Assignment: Go to the line containing "BEVEL, rim: h" in the records below and print it and every following line exactly, on through the line containing "const tri = (...pts)", then stop.

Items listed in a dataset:
---------------
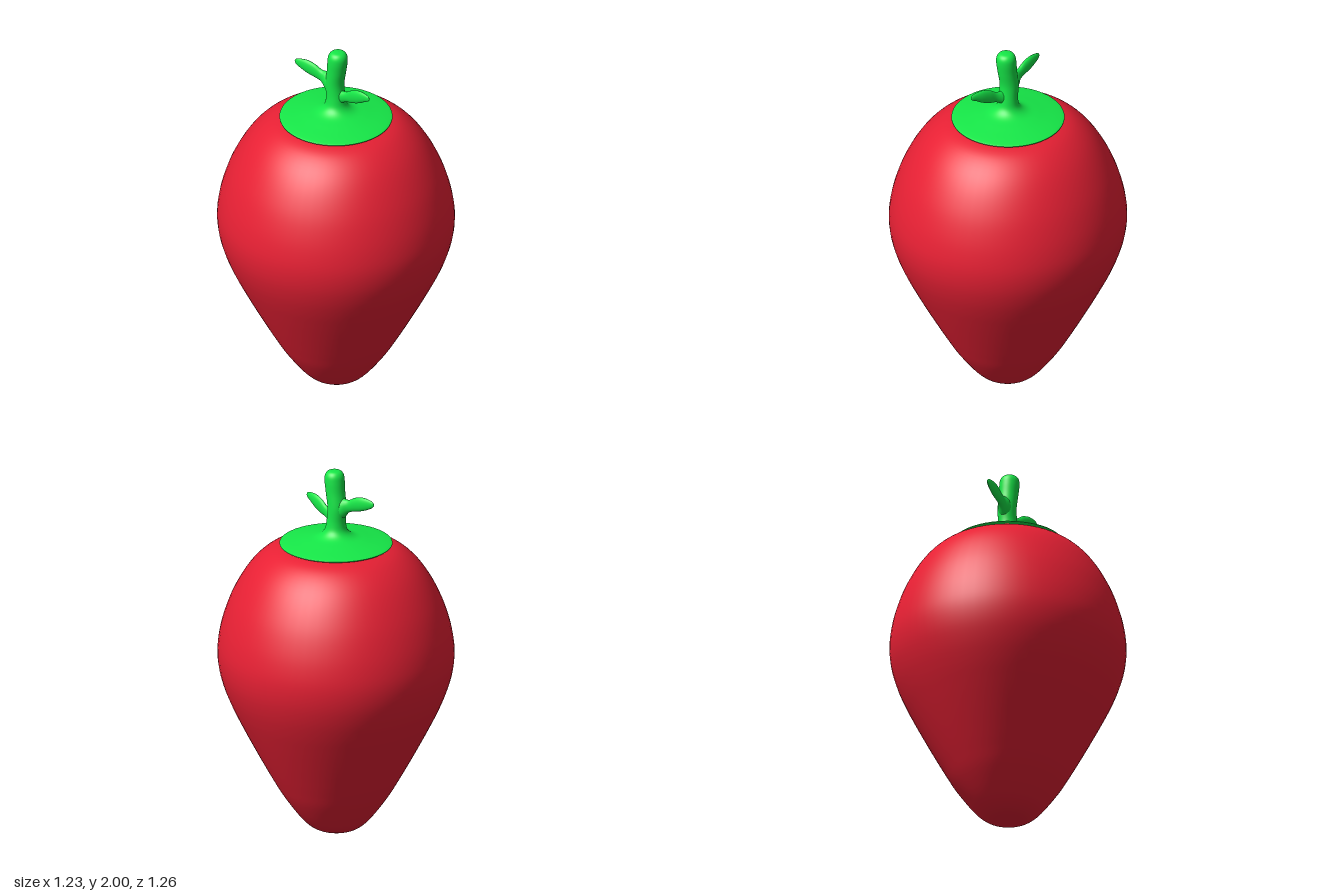
import * as THREE from 'three';

const red = new THREE.MeshStandardMaterial({ color: 0xe82034 });
const green = new THREE.MeshStandardMaterial({ color: 0x16e848 });

// Smooth skin through elliptical sections [y, zCentre, xRadius, zRadius], listed bottom to top.
function loft(name, sections, material, rings, sides) {
  const spine = new THREE.CatmullRomCurve3(sections.map(s => new THREE.Vector3(0, s[0], s[1])), false, 'catmullrom', 0.5);
  const radii = new THREE.CatmullRomCurve3(sections.map(s => new THREE.Vector3(s[2], 0, s[3])), false, 'catmullrom', 0.5);
  const geometry = new THREE.CylinderGeometry(1, 1, 1, sides, rings, true);
  const pos = geometry.attributes.position;
  for (let j = 0; j <= rings; j++) {
    const c = spine.getPoint(1 - j / rings), r = radii.getPoint(1 - j / rings);
    for (let i = 0; i <= sides; i++) {
      const a = (i / sides) * Math.PI * 2;
      pos.setXYZ(j * (sides + 1) + i,
        Math.sin(a) * Math.max(r.x, 0), c.y, c.z + Math.cos(a) * Math.max(r.z, 0));
    }
  }
  geometry.computeVertexNormals();
  // Share the normal across the seam
  const n = geometry.attributes.normal;
  const v = new THREE.Vector3(), w = new THREE.Vector3();
  for (let j = 0; j <= rings; j++) {
    const a = j * (sides + 1), b = a + sides;
    v.fromBufferAttribute(n, a).add(w.fromBufferAttribute(n, b)).normalize();
    n.setXYZ(a, v.x, v.y, v.z);
    n.setXYZ(b, v.x, v.y, v.z);
  }
  const mesh = new THREE.Mesh(geometry, material);
  mesh.name = name;
  return mesh;
}

export function createModel() {
  const model = new THREE.Group();
  model.name = 'strawberry';

  // Fruit body, slightly deeper than wide, with full rounded shoulders
  const fruitProfile = [
    [0.004, 0], [0.005, 0.06], [0.024, 0.123], [0.08, 0.186], [0.2, 0.274], [0.3, 0.333], [0.4, 0.388],
    [0.5, 0.441], [0.6, 0.492], [0.7, 0.54], [0.8, 0.58], [0.9, 0.607], [1, 0.616], [1.1, 0.605],
    [1.2, 0.58], [1.3, 0.543], [1.4, 0.491], [1.48, 0.434], [1.54, 0.37], [1.575, 0.305],
    [1.592, 0.22], [1.597, 0.11], [1.597, 0],
  ];
  model.add(loft('fruit', fruitProfile.map(([y, r]) => [y, 0, r, r * 1.02]), red, 88, 64));

  // Calyx disc flowing up into a gently bent stem
  const stemProfile = [
    [1.592, 0, 0], [1.588, 0, 0.15], [1.589, 0, 0.27], [1.599, 0, 0.296], [1.609, 0, 0.26],
    [1.625, 0, 0.17], [1.64, 0, 0.1], [1.67, 0, 0.062], [1.72, -0.002, 0.051], [1.8, -0.008, 0.05],
    [1.88, 0.004, 0.051], [1.94, 0.011, 0.053], [1.975, 0.013, 0.049], [1.995, 0.013, 0.032], [2, 0.013, 0],
  ];
  model.add(loft('calyxAndStem', stemProfile.map(([y, z, r]) => [y, z, r, r]), green, 84, 48));

  // Thin upright leaves: [distance out, height, thickness radius, height radius]
  const addLeaf = (name, sections, angle) => {
    const leaf = loft(name, sections.map(([d, h, t, r]) => [d, -h, t, r]), green, 40, 20);
    leaf.geometry.rotateX(Math.PI / 2);
    leaf.rotation.y = angle;
    model.add(leaf);
  };
  addLeaf('frontLeaf', [
    [0, 1.715, 0.034, 0.05], [0.045, 1.735, 0.021, 0.036], [0.08, 1.75, 0.014, 0.031],
    [0.12, 1.768, 0.015, 0.039], [0.165, 1.784, 0.015, 0.037], [0.205, 1.796, 0.011, 0.025],
    [0.232, 1.8, 0.006, 0.014], [0.24, 1.8, 0, 0],
  ], 0);
  addLeaf('backLeaf', [
    [0, 1.78, 0.045, 0.075], [0.05, 1.8, 0.034, 0.055], [0.085, 1.82, 0.018, 0.035],
    [0.125, 1.838, 0.016, 0.038], [0.17, 1.85, 0.016, 0.038], [0.215, 1.858, 0.011, 0.027],
    [0.242, 1.862, 0.006, 0.014], [0.25, 1.862, 0, 0],
  ], Math.PI + 0.23);

  return model;
}
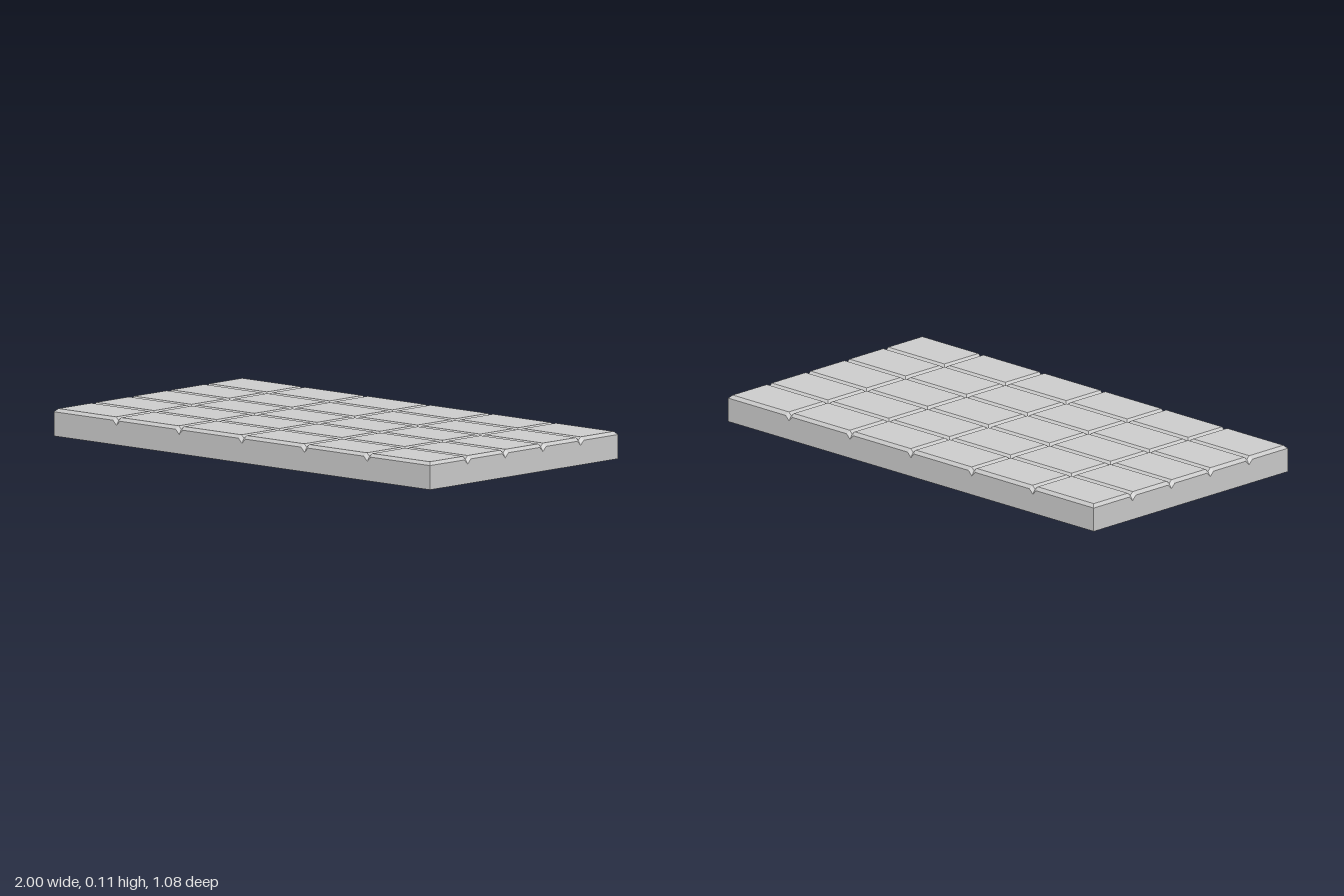
import * as THREE from 'three';

const TOP = 0.108;        // height of the segment tops
const BEVEL = 0.0125;     // rim chamfer and groove depth
const HALF = 0.0135;      // half width of a groove at the top
const NOTCH = 0.077;      // bottom of a groove where it leaves the rim

// Grid stations along one axis: rim, chamfer, the three lines of each groove, chamfer, rim.
// "rim" is the position of the same line on the outer wall, where grooves widen.
function stations(length, count) {
  const h = length / 2;
  const list = [{ pos: -h, rim: -h, edge: true }, { pos: -h + BEVEL, rim: -h + BEVEL }];
  for (let i = 1; i < count; i++) {
    const g = -h + (length * i) / count;
    for (const s of [-1, 0, 1]) {
      list.push({ pos: g + s * HALF, rim: g + s * (HALF + 0.005), groove: s === 0 });
    }
  }
  list.push({ pos: h - BEVEL, rim: h - BEVEL }, { pos: h, rim: h, edge: true });
  return list;
}

function slabGeometry(width, depth, columns, rows) {
  const xs = stations(width, columns), zs = stations(depth, rows);
  const point = (i, j) => {
    const a = xs[i], b = zs[j];
    const edge = a.edge || b.edge, groove = a.groove || b.groove;
    const y = edge ? (groove ? NOTCH : TOP - BEVEL) : (groove ? TOP - BEVEL : TOP);
    return [b.edge ? a.rim : a.pos, y, a.edge ? b.rim : b.pos];
  };
  const out = [];
  const tri = (...pts) => pts.forEach((p) => out.push(...p));
  const quad = (a, b, c, d) => { tri(a, b, c); tri(a, c, d); };
  const floor = ([x, , z]) => [x, 0, z];
  const nx = xs.length - 1, nz = zs.length - 1;

  // Scored top, split along the diagonal that carries the mitre
  for (let i = 0; i < nx; i++) {
    for (let j = 0; j < nz; j++) {
      const a = point(i, j), b = point(i, j + 1), c = point(i + 1, j + 1), d = point(i + 1, j);
      if (Math.max(a[1], c[1]) >= Math.max(b[1], d[1])) quad(a, b, c, d);
      else quad(b, c, d, a);
    }
  }
  // Outer walls
  const wall = (p, q) => quad(p, floor(p), floor(q), q);
  for (let i = 0; i < nx; i++) {
    wall(point(i, nz), point(i + 1, nz));
    wall(point(i + 1, 0), point(i, 0));
  }
  for (let j = 0; j < nz; j++) {
    wall(point(0, j), point(0, j + 1));
    wall(point(nx, j + 1), point(nx, j));
  }
  // Underside
  quad(floor(point(0, 0)), floor(point(nx, 0)), floor(point(nx, nz)), floor(point(0, nz)));

  const geometry = new THREE.BufferGeometry();
  geometry.setAttribute('position', new THREE.Float32BufferAttribute(out, 3));
  geometry.computeVertexNormals();
  return geometry;
}

export function createModel() {
  const group = new THREE.Group();
  group.name = 'segmentedBar';
  const material = new THREE.MeshStandardMaterial({ color: 0xcccccc, flatShading: true });
  const slab = new THREE.Mesh(slabGeometry(2, 1.075, 6, 5), material);
  slab.name = 'scoredSlab';
  group.add(slab);
  return group;
}
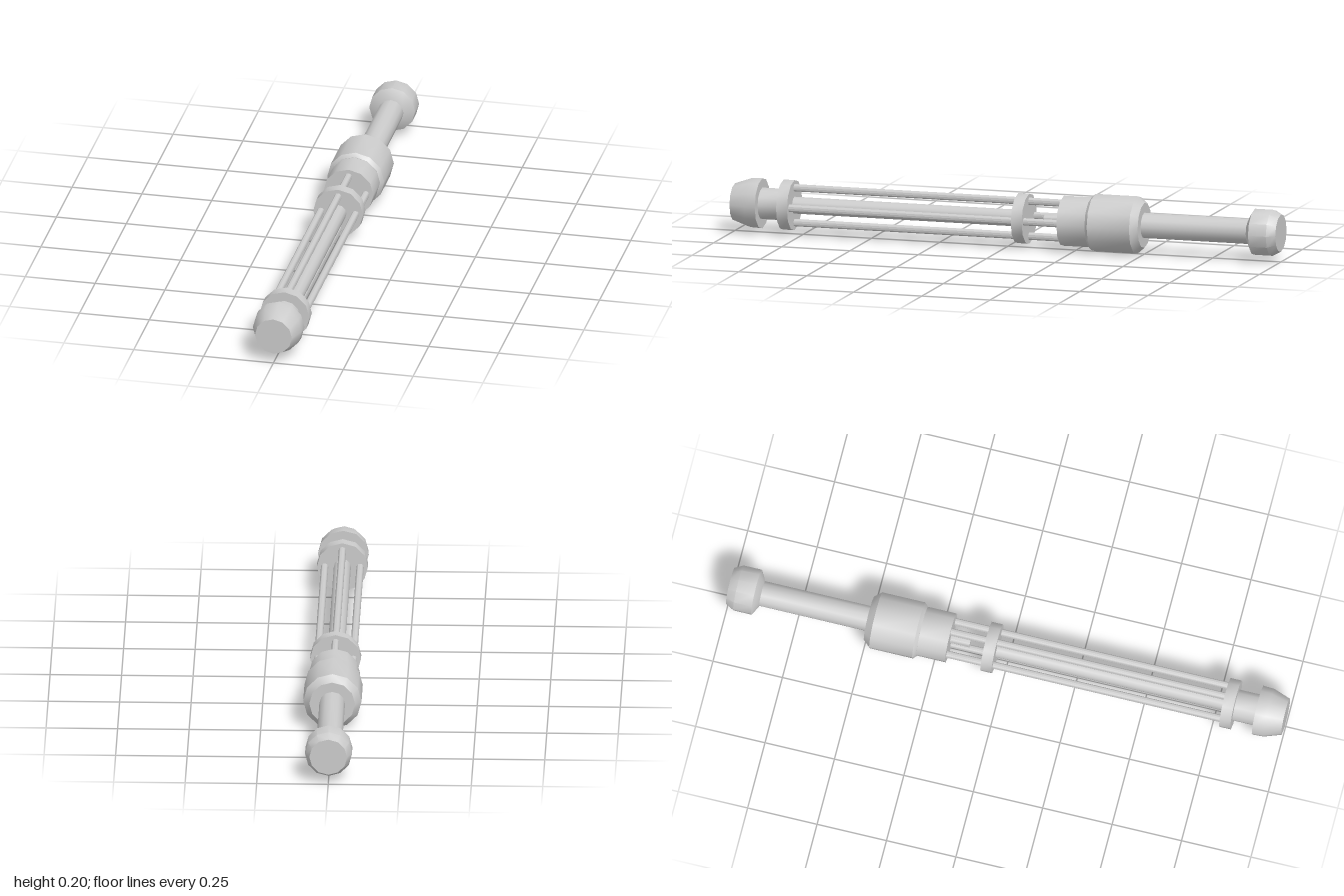
import * as THREE from 'three';
import { toCreasedNormals } from 'three/addons/utils/BufferGeometryUtils.js';

const AXIS_Y = 0.102;
const SIDES = 12;

export function createModel() {
  const group = new THREE.Group();
  const material = new THREE.MeshStandardMaterial({ color: 0xcccccc });

  // Turned part lying along z; profile is a list of [z, radius], back to front
  function turned(name, profile, x = 0, y = 0) {
    const points = [[profile[0][0], 0], ...profile, [profile[profile.length - 1][0], 0]]
      .map(([z, r]) => new THREE.Vector2(r, z));
    const lathe = new THREE.LatheGeometry(points, SIDES).rotateX(Math.PI / 2);
    const mesh = new THREE.Mesh(toCreasedNormals(lathe, 0.6), material);
    mesh.name = name;
    mesh.position.set(x, AXIS_Y + y, 0);
    group.add(mesh);
  }
  const rod = (name, z0, z1, r, x, y) => turned(name, [[z0, r], [z1, r]], x, y);

  // Plunger at the back
  turned('plungerKnob', [[-1, 0.066], [-0.97, 0.082], [-0.905, 0.082], [-0.885, 0.045]]);
  rod('plungerShaft', -0.89, -0.48, 0.045);

  // Main housing with its narrower collar
  turned('housing', [[-0.5, 0.08], [-0.475, 0.102], [-0.32, 0.102], [-0.308, 0.09]]);
  rod('collar', -0.32, -0.205, 0.089);
  rod('needle', -0.21, -0.135, 0.018);

  // Cage: two discs, a central barrel and four guide rods
  rod('rearDisc', -0.078, -0.038, 0.089);
  rod('frontDisc', 0.782, 0.822, 0.089);
  rod('barrel', -0.05, 0.79, 0.03);
  for (let i = 0; i < 4; i++) {
    const a = i * Math.PI / 2;
    rod('guideRod', -0.21, 0.79, 0.013, 0.062 * Math.cos(a), 0.062 * Math.sin(a));
  }

  // Neck and tapered cap at the front
  rod('neck', 0.815, 0.91, 0.056);
  turned('frontCap', [[0.9, 0.089], [0.94, 0.087], [1, 0.066]]);

  return group;
}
---------------
Solution for this task:
  list.push({ pos: h - BEVEL, rim: h - BEVEL }, { pos: h, rim: h, edge: true });
  return list;
}

function slabGeometry(width, depth, columns, rows) {
  const xs = stations(width, columns), zs = stations(depth, rows);
  const point = (i, j) => {
    const a = xs[i], b = zs[j];
    const edge = a.edge || b.edge, groove = a.groove || b.groove;
    const y = edge ? (groove ? NOTCH : TOP - BEVEL) : (groove ? TOP - BEVEL : TOP);
    return [b.edge ? a.rim : a.pos, y, a.edge ? b.rim : b.pos];
  };
  const out = [];
  const tri = (...pts) => pts.forEach((p) => out.push(...p));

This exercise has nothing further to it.